(Saved data entries)
--------

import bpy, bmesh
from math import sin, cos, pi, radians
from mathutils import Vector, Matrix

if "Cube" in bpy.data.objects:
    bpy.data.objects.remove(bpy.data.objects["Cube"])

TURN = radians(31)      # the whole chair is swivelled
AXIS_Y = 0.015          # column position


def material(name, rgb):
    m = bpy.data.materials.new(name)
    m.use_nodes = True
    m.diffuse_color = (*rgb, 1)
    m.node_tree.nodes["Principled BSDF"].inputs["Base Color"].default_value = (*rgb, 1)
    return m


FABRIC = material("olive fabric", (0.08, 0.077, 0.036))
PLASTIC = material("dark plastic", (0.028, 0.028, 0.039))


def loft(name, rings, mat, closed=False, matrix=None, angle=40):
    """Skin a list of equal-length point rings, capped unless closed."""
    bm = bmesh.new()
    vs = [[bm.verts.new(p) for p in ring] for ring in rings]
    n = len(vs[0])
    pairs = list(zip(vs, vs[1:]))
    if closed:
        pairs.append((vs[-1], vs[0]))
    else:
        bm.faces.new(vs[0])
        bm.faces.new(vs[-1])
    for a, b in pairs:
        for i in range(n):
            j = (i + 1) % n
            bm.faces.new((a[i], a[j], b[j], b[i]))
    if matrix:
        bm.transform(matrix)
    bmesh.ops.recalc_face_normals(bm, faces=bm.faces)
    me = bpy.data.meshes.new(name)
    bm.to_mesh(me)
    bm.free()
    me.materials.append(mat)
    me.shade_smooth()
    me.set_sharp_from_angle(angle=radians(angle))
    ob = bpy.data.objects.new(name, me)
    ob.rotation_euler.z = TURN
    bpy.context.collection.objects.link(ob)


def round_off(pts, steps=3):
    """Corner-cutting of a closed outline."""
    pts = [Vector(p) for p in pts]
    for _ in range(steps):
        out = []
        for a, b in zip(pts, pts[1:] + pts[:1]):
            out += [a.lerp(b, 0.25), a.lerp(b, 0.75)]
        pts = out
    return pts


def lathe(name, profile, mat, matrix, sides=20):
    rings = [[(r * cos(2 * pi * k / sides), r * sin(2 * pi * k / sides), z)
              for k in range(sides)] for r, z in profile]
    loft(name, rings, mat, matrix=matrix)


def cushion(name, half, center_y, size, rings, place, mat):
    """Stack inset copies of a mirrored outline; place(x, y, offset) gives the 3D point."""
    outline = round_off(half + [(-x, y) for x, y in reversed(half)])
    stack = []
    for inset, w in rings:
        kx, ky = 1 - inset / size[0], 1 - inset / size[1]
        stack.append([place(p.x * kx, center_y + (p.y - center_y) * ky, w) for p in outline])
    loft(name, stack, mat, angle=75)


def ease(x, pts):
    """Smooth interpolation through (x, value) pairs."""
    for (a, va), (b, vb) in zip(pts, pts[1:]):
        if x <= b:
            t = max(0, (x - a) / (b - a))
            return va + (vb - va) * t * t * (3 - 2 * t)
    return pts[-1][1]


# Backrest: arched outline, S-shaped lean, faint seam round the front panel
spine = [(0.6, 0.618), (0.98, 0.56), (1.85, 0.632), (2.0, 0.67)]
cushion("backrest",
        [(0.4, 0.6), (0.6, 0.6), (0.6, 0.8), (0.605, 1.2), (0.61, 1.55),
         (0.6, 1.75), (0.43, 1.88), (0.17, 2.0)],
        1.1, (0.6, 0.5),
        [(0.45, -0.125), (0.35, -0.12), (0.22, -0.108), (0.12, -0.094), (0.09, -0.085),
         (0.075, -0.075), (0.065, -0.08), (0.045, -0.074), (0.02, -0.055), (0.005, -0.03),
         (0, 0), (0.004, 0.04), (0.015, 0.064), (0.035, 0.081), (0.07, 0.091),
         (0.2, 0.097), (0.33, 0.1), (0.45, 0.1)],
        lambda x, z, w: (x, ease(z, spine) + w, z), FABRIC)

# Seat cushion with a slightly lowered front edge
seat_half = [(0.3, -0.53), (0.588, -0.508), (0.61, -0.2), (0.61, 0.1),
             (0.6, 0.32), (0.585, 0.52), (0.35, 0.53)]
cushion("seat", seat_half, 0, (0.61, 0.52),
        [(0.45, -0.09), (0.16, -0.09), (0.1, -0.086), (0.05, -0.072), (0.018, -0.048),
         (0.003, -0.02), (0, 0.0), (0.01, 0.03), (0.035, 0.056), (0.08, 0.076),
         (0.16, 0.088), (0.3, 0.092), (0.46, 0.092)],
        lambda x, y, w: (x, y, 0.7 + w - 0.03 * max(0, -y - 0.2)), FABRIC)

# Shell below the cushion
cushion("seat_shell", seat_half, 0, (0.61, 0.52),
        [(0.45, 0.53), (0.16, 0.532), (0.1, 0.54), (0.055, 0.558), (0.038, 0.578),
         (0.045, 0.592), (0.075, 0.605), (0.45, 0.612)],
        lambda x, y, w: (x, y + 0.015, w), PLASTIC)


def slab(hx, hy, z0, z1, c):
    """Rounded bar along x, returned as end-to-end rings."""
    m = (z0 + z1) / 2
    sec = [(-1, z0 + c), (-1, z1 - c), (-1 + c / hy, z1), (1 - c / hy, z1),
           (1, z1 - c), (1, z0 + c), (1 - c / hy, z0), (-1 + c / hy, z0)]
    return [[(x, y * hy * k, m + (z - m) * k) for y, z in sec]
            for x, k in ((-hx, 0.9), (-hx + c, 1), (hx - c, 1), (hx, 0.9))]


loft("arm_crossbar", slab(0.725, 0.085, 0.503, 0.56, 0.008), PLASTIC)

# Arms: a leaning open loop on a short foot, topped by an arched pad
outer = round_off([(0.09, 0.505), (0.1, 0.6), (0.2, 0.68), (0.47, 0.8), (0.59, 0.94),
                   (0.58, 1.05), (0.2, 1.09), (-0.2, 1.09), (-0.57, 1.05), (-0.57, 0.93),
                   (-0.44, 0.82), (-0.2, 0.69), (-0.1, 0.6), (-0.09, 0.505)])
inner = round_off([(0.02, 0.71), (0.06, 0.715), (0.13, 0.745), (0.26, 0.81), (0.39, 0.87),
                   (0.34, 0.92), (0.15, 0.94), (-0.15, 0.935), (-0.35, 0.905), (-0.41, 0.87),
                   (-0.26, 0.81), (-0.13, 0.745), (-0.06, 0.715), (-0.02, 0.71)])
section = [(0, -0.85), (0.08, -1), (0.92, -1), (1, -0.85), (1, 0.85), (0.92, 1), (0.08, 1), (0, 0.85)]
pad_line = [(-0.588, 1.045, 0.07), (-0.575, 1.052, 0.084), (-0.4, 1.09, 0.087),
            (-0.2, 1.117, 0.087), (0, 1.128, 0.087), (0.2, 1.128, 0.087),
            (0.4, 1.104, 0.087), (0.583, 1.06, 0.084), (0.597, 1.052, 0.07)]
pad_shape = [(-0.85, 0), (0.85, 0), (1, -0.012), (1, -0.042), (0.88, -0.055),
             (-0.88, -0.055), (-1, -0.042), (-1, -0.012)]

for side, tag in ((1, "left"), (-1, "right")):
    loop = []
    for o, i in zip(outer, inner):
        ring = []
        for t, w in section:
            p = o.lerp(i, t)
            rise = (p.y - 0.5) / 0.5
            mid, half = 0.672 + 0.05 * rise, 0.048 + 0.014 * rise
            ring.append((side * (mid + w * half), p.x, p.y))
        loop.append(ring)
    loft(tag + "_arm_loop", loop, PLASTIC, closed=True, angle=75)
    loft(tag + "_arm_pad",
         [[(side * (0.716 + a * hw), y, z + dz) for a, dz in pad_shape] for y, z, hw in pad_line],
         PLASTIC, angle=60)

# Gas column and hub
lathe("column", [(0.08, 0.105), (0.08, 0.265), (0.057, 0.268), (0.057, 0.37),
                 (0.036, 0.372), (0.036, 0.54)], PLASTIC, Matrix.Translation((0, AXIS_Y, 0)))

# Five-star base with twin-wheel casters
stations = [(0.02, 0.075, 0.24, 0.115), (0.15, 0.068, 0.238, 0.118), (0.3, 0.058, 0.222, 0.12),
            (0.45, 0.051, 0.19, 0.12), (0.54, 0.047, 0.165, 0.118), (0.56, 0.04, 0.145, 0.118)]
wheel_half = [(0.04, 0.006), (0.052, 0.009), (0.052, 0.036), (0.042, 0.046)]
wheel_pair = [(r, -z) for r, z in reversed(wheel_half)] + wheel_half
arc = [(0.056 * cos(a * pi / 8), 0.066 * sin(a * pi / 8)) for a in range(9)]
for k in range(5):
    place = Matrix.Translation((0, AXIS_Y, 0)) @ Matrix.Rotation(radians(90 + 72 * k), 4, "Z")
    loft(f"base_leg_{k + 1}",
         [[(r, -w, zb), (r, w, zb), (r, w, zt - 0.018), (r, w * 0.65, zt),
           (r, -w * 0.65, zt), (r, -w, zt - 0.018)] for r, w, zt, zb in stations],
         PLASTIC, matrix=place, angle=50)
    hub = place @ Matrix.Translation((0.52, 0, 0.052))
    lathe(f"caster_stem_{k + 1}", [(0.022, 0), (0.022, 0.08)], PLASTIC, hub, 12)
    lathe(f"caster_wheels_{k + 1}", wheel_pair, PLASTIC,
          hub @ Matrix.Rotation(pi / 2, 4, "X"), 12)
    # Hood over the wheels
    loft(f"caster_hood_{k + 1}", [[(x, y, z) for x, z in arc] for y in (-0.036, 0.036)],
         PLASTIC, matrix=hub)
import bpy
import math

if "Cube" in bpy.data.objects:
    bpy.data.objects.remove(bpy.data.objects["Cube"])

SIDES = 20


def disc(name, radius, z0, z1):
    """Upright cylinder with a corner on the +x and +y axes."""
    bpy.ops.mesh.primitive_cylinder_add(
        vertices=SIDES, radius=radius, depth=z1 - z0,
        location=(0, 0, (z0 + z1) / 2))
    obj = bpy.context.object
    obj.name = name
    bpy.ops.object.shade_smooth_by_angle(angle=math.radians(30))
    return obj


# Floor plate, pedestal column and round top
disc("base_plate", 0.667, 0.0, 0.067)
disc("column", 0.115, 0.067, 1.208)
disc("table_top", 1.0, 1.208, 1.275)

--------

*ABOUT THIS EXERCISE*: Look above for the line with "bpy.context.collection.objects.link(ob)" and the line with "out += [a.lerp(b, 0.25), a.lerp(b, 0.75)]", and reproduce exactly those two lines plus every line between, nothing more.

*RESPONSE TO THIS TASK*:
    bpy.context.collection.objects.link(ob)


def round_off(pts, steps=3):
    """Corner-cutting of a closed outline."""
    pts = [Vector(p) for p in pts]
    for _ in range(steps):
        out = []
        for a, b in zip(pts, pts[1:] + pts[:1]):
            out += [a.lerp(b, 0.25), a.lerp(b, 0.75)]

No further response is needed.